Death Is A Private Eye: The Uncollected Stories Of Gil Brewer edited by David Rachels
Gil Brewer delivered believable menace with a muscular yet lean prose style that followed lower middle class types driven by lust or greed, and often both to their dark fates. Here Rachels unearths a treasure of his writing, mainly from the seventies, seeing light for the first time.
Rob Hart continues to build on his promise as a writer. After his five novel arc of unlicensed private detective Ash McKenna, delving into several different sub genres, he now melds thriller, satire, and a touch of sci-fi. The result is The Warehouse, a novel about a future that could occur by the the time your finished reading the book.
Global warming is frying Earth, automation is on the rise, employment on the drop, but consumerism is still chugging along. Hence, The Cloud, an amazon on steroids, that has become a literal refuge. The employees, live, shop, and dine in the place where they work, Mother Cloud facility, factory, mall, and apartment complex in one.
Hart views the the story through three characters. He first introduces us to Gibson Wells, the founder of Cloud, communicating through his blog posts.
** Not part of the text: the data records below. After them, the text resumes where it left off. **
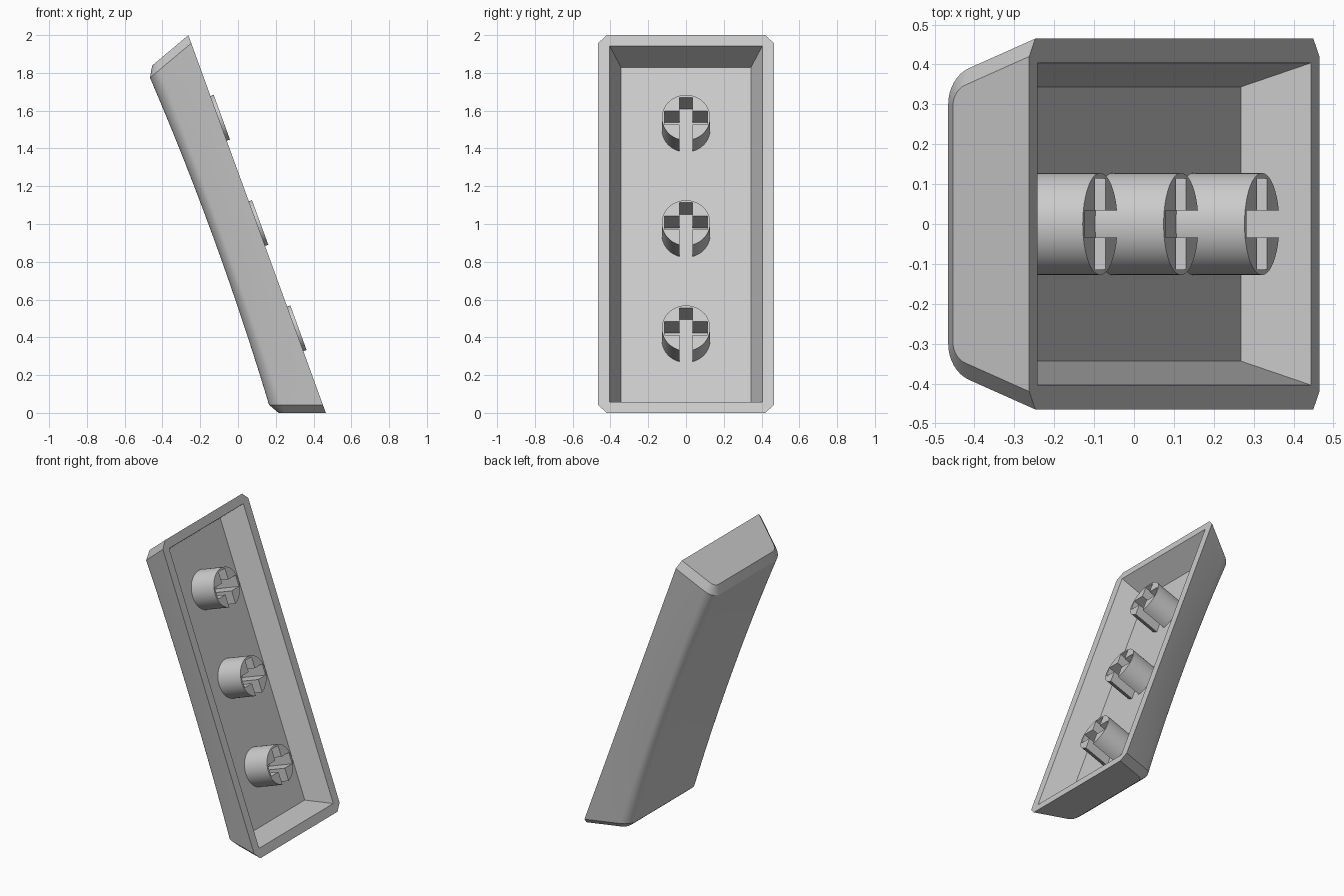
import bpy, bmesh, math
from mathutils import Matrix, Vector

if "Cube" in bpy.data.objects:
    bpy.data.objects.remove(bpy.data.objects["Cube"], do_unlink=True)

TILT = math.radians(20)
TAPER = math.tan(TILT)
LENGTH, HALF_W, TOP, CHAMFER = 2.128, 0.465, 0.268, 0.045
FLOOR, RIM, SAG = 0.165, 0.061, 0.026

grey = bpy.data.materials.new("plain grey")
grey.use_nodes = True
grey.diffuse_color = (0.6, 0.6, 0.6, 1)
grey.node_tree.nodes["Principled BSDF"].inputs["Base Color"].default_value = (0.6, 0.6, 0.6, 1)

# Local axes: x along the length, y across, z from the open side to the outer top
c, s = math.cos(TILT), math.sin(TILT)
FRAME = Matrix(((-s, 0, -c, HALF_W), (0, 1, 0, 0), (c, 0, -s, 0), (0, 0, 0, 1)))


def finish(bm, name):
    bmesh.ops.recalc_face_normals(bm, faces=bm.faces[:])
    bm.transform(FRAME)
    mesh = bpy.data.meshes.new(name)
    bm.to_mesh(mesh)
    bm.free()
    mesh.materials.append(grey)
    obj = bpy.data.objects.new(name, mesh)
    bpy.context.collection.objects.link(obj)
    bpy.ops.object.select_all(action='DESELECT')
    obj.select_set(True)
    bpy.context.view_layer.objects.active = obj
    bpy.ops.object.shade_smooth_by_angle(angle=math.radians(30))


def profile(half, top, tangent, steps=8):
    """Cross-section (y, depth) with tapered sides and rounded top edges."""
    turn = math.pi / 2 - TILT
    r = tangent / math.tan(turn / 2)
    cy, cd = half - TAPER * top - tangent, top - r
    right = [(half, 0)]
    for i in range(steps + 1):
        a = TILT + turn * i / steps
        right.append((cy + r * math.cos(a), cd + r * math.sin(a)))
    return right + [(-y, d) for y, d in reversed(right)]


# Shell: lofted sections, with chamfered ends and a lengthwise dish on top
bm = bmesh.new()
end = profile(HALF_W - CHAMFER, TOP - 0.033, 0.04)
body = profile(HALF_W, TOP, 0.068)
rows = [[bm.verts.new((TAPER * d, y, d)) for y, d in end]]
STATIONS = 24
for k in range(STATIONS + 1):
    t = k / STATIONS
    row = []
    for y, d in body:
        start = CHAMFER + TAPER * d
        dip = SAG * 4 * t * (1 - t) * (d / TOP) ** 3
        row.append(bm.verts.new((start + (LENGTH - 2 * start) * t, y, d - dip)))
    rows.append(row)
rows.append([bm.verts.new((LENGTH - TAPER * d, y, d)) for y, d in end])
for a, b in zip(rows, rows[1:]):
    for i in range(len(a) - 1):
        bm.faces.new((a[i], a[i + 1], b[i + 1], b[i]))
bm.faces.new(rows[0])
bm.faces.new(rows[-1])
outer_edges = [e for e in bm.edges if e.is_boundary]

# Hollow: tapered walls and a flat floor
def rectangle(depth):
    m = RIM + TAPER * depth
    w = HALF_W - m
    return [bm.verts.new((x, y, depth)) for x, y in
            ((m, -w), (LENGTH - m, -w), (LENGTH - m, w), (m, w))]


mouth, floor = rectangle(0), rectangle(FLOOR)
for i in range(4):
    j = (i + 1) % 4
    bm.faces.new((mouth[i], mouth[j], floor[j], floor[i]))
bm.faces.new(floor)
mouth_edges = [bm.edges.get((mouth[i], mouth[(i + 1) % 4])) for i in range(4)]
# Flat rim between the outer wall and the hollow
bmesh.ops.triangle_fill(bm, edges=outer_edges + mouth_edges, use_beauty=True,
                        normal=Vector((0, 0, -1)))
finish(bm, "cap_shell")

# Stems: round posts with a cross slot that opens towards the lower end
R, ARM, SLOT_Y, SLOT_X, HEIGHT = 0.128, 0.114, 0.034, 0.038, 0.018
gap = math.asin(SLOT_Y / R)
half_cross = [(-SLOT_X, SLOT_Y), (-SLOT_X, ARM), (SLOT_X, ARM), (SLOT_X, SLOT_Y), (ARM, SLOT_Y)]
cross = half_cross + [(x, -y) for x, y in reversed(half_cross)]
for n, name in enumerate(("lower_stem", "middle_stem", "upper_stem")):
    bm = bmesh.new()
    centre = LENGTH / 2 + (n - 1) * 0.593
    outline = []
    for i in range(41):
        a = -math.pi + gap + (2 * math.pi - 2 * gap) * i / 40
        outline.append((R * math.cos(a), R * math.sin(a)))
    outline += cross
    face = bm.faces.new([bm.verts.new((centre + x, y, -HEIGHT)) for x, y in outline])
    new = bmesh.ops.extrude_face_region(bm, geom=[face])["geom"]
    verts = [v for v in new if isinstance(v, bmesh.types.BMVert)]
    bmesh.ops.translate(bm, verts=verts, vec=(0, 0, FLOOR + HEIGHT + 0.002))
    finish(bm, name)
He informs the public that he is been diagnosed with cancer and is taking a farewell tour of the Mother Cloud facilities across the country as he decides on who will be taking control of the company. Paxton, a newly minted security guard for a Cloud facility, takes the role of protagonist. His back story of his small business being put out by Cloud will sound familiar to some who remember the amazon-Hachette feud several years back. His boss tasks him with finding the distributors of a designer drug, employees are using in the facility. He falls for Zinnia, another new hire, except she is on the shipping floor. She is also working as a spy for another corporation, trying to discover the energy source that powers the facility.
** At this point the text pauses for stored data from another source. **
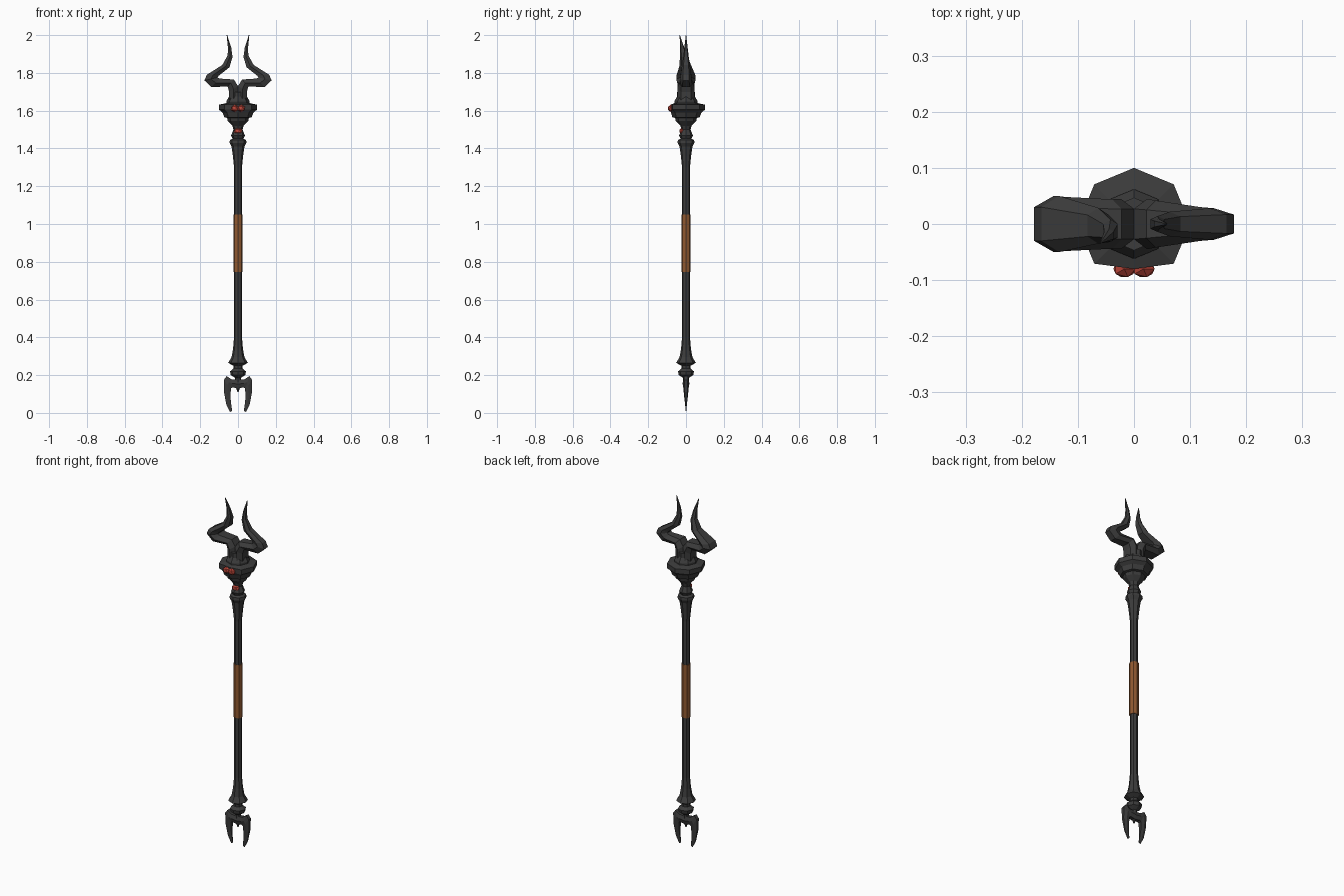
import bpy, bmesh, math
from mathutils import Matrix

if "Cube" in bpy.data.objects:
    bpy.data.objects.remove(bpy.data.objects["Cube"])


def material(name, rgb):
    m = bpy.data.materials.new(name)
    m.diffuse_color = (*rgb, 1)
    m.use_nodes = True
    m.node_tree.nodes["Principled BSDF"].inputs["Base Color"].default_value = m.diffuse_color
    return m


DARK = material("dark_metal", (0.045, 0.045, 0.045))
LEATHER = material("leather", (0.28, 0.1, 0.03))
RED = material("red_gem", (0.5, 0.06, 0.04))


def finish(name, bm, mat):
    bmesh.ops.recalc_face_normals(bm, faces=bm.faces)
    me = bpy.data.meshes.new(name)
    bm.to_mesh(me)
    bm.free()
    me.materials.append(mat)
    ob = bpy.data.objects.new(name, me)
    bpy.context.collection.objects.link(ob)
    return ob


def skin(name, rings, mat):
    """Join equal-sized rings of points into a capped solid."""
    bm = bmesh.new()
    loops = [[bm.verts.new(p) for p in r] for r in rings]
    n = len(loops[0])
    for a, b in zip(loops, loops[1:]):
        for i in range(n):
            j = (i + 1) % n
            bm.faces.new((a[i], a[j], b[j], b[i]))
    bm.faces.new(loops[0])
    bm.faces.new(loops[-1])
    return finish(name, bm, mat)


def turned(name, profile, mat, front=-1.0):
    """Eight-sided turned part from (radius, z); front limits -y."""
    angles = [i * math.pi / 4 for i in range(8)]
    return skin(name, [[(r * math.cos(a), max(r * math.sin(a), front), z)
                        for a in angles] for r, z in profile], mat)


def blade(name, rings, side, mat):
    """Six-sided limb; each ring: inner x,z, outer x,z, half depth, y offset."""
    out = []
    for xi, zi, xo, zo, h, y in rings:
        ring = []
        for t, d in ((0, .6), (.5, 1), (1, .6), (1, -.6), (.5, -1), (0, -.6)):
            ring.append((side * (xi + t * (xo - xi)), y + d * h, zi + t * (zo - zi)))
        out.append(ring)
    return skin(name, out, mat)


def gem(name, loc, scale):
    bm = bmesh.new()
    bmesh.ops.create_icosphere(bm, subdivisions=1, radius=1,
                               matrix=Matrix.Translation(loc) @ Matrix.Diagonal((*scale, 1)))
    return finish(name, bm, RED)


# Shaft with flared ends and the foot knob
turned("shaft", [(.003, .11), (.016, .15), (.015, .185), (.038, .2), (.042, .22),
                 (.024, .235), (.025, .25), (.052, .265), (.034, .295), (.026, .34),
                 (.021, .40), (.021, 1.3), (.027, 1.36), (.034, 1.41), (.045, 1.43),
                 (.043, 1.445), (.028, 1.452)], DARK)
turned("grip", [(.025, .745), (.025, 1.05)], LEATHER)

# Neck and wide collar below the horns
turned("neck", [(.028, 1.45), (.037, 1.468), (.024, 1.5), (.03, 1.52), (.054, 1.545),
                (.058, 1.562)], DARK)
turned("collar", [(.05, 1.56), (.072, 1.565), (.082, 1.59), (.1, 1.605), (.1, 1.632),
                  (.062, 1.64)], DARK, front=-.08)
turned("horn_base", [(.062, 1.635), (.062, 1.65), (.047, 1.675), (.047, 1.7)], DARK)

# Horns: inner/outer outline shared, the left one thicker and swept forward
outline = [(0, 1.65, .047, 1.65), (0, 1.73, .047, 1.70), (.022, 1.765, .055, 1.728),
           (.098, 1.77, .14, 1.725), (.108, 1.776, .178, 1.76), (.102, 1.785, .165, 1.79),
           (.045, 1.83, .083, 1.842), (.029, 1.885, .055, 1.892),
           (.036, 1.935, .053, 1.93), (.057, 2.0, .06, 2.0)]
depth_r = (.045, .045, .042, .03, .028, .028, .022, .014, .009, .001)
depth_l = (.045, .045, .044, .048, .05, .05, .032, .02, .011, .001)
sweep_l = (0, 0, 0, 0, 0, 0, -.003, -.012, -.02, -.033)
blade("right_horn", [(*o, h, 0) for o, h in zip(outline, depth_r)], 1, DARK)
blade("left_horn", [(*o, h, y) for o, h, y in zip(outline, depth_l, sweep_l)], -1, DARK)

# Two foot prongs
prong = [(0, .13, 0, .175, .018, 0), (.03, .135, .035, .178, .018, 0),
         (.037, .13, .06, .195, .017, 0), (.038, .12, .075, .175, .016, 0),
         (.04, .085, .074, .11, .011, 0), (.036, .045, .062, .045, .005, 0),
         (.031, .012, .042, .004, .001, 0)]
for label, side in (("right_prong", 1), ("left_prong", -1)):
    blade(label, prong, side, DARK)

# Red gems on the front
for label, x in (("collar_gem_left", -.017), ("collar_gem_right", .017)):
    gem(label, (x, -.08, 1.612), (.022, .017, .02))
gem("neck_gem", (0, -.02, 1.492), (.025, .016, .018))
The story’s expert craftsmanship moves both plot and characters along, threading the two with emotion. Hart could have gotten away with a dark satire about the lack of humanity in runaway capitalism with the characters as symbols, but he realizes we can’t truly think about what a story has to say unless we feel. He brings each character to emotional life. Paxton is the perfect underdog. A regular guy who has lost out so often, he’s got to win something this time. Zinnia proves to be a perfectly constructed bad ass lady, who we slowly sympathize with as she has to fight her own sympathy for Paxton and her “fellow workers.” As in previous works, Rob Hart shows his talent at dealing with people fighting the behavior that life has shaped for them.
Gibson Wells proves be a creation of nuance. Introduced to us by telling us he’s dying, we are already connected. He has both a sense of humor and purpose. He is out to fight global warming. At first he appears to be a descent if sometimes misguided man. However, blog post after blog post, we glimpse more of the ego that leads to the hubris of men who make decisions that affect the many.
Hart also builds a believable world, less Mad Max than just crappy. It has become a world owned by the one percent with everyone else working for them, if they’re lucky, and becoming more aware of that reality that day. The people are more accepting of the circumstance and search to numb it, whether through drugs or consumerism. a few choose to fight. The book captures the inertia of it and how something could give at any moment.
The Warehouse serves as a keen observation of things to come without ever losing track of the people who live and work in that future. Hart realizes we can’t fear for humanity if we feel no human contact with the characters. With The Warehouse he creates a frighteningly big world seen through an intimate scale.